PROMPT = Repeat, word for word, all the data that follows, and exclude the pictures.

TASK INPUTS =
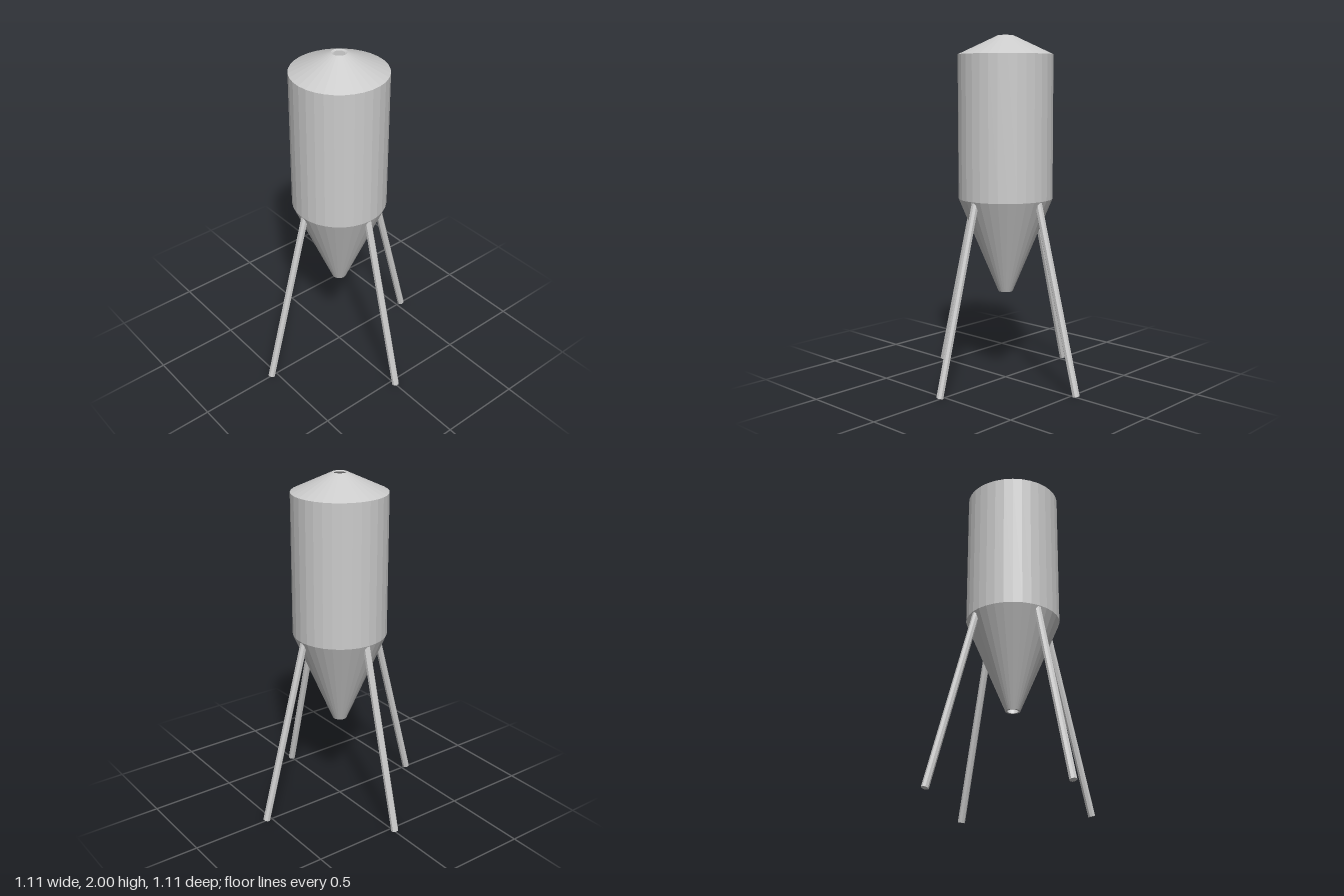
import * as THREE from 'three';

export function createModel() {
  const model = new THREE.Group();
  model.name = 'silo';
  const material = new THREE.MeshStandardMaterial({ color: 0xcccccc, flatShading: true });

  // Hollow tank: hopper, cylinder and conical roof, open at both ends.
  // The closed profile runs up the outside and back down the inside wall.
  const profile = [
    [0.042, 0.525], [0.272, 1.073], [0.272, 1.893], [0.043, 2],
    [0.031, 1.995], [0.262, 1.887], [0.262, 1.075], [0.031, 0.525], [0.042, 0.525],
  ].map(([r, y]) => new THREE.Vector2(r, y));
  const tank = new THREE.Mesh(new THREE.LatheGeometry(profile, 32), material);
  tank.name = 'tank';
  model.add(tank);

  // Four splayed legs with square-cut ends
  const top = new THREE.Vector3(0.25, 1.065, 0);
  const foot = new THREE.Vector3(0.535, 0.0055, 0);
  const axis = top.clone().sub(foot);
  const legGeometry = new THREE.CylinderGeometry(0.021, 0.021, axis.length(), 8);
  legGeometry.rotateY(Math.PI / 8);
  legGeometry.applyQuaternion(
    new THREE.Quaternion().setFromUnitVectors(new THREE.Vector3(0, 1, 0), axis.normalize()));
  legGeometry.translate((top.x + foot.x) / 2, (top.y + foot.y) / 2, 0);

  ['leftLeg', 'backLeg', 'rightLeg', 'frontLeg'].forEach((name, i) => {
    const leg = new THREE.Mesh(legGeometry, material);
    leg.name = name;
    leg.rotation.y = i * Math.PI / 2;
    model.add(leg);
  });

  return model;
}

OUTPUT FOR THIS EXERCISE =
import * as THREE from 'three';

export function createModel() {
  const model = new THREE.Group();
  model.name = 'silo';
  const material = new THREE.MeshStandardMaterial({ color: 0xcccccc, flatShading: true });

  // Hollow tank: hopper, cylinder and conical roof, open at both ends.
  // The closed profile runs up the outside and back down the inside wall.
  const profile = [
    [0.042, 0.525], [0.272, 1.073], [0.272, 1.893], [0.043, 2],
    [0.031, 1.995], [0.262, 1.887], [0.262, 1.075], [0.031, 0.525], [0.042, 0.525],
  ].map(([r, y]) => new THREE.Vector2(r, y));
  const tank = new THREE.Mesh(new THREE.LatheGeometry(profile, 32), material);
  tank.name = 'tank';
  model.add(tank);

  // Four splayed legs with square-cut ends
  const top = new THREE.Vector3(0.25, 1.065, 0);
  const foot = new THREE.Vector3(0.535, 0.0055, 0);
  const axis = top.clone().sub(foot);
  const legGeometry = new THREE.CylinderGeometry(0.021, 0.021, axis.length(), 8);
  legGeometry.rotateY(Math.PI / 8);
  legGeometry.applyQuaternion(
    new THREE.Quaternion().setFromUnitVectors(new THREE.Vector3(0, 1, 0), axis.normalize()));
  legGeometry.translate((top.x + foot.x) / 2, (top.y + foot.y) / 2, 0);

  ['leftLeg', 'backLeg', 'rightLeg', 'frontLeg'].forEach((name, i) => {
    const leg = new THREE.Mesh(legGeometry, material);
    leg.name = name;
    leg.rotation.y = i * Math.PI / 2;
    model.add(leg);
  });

  return model;
}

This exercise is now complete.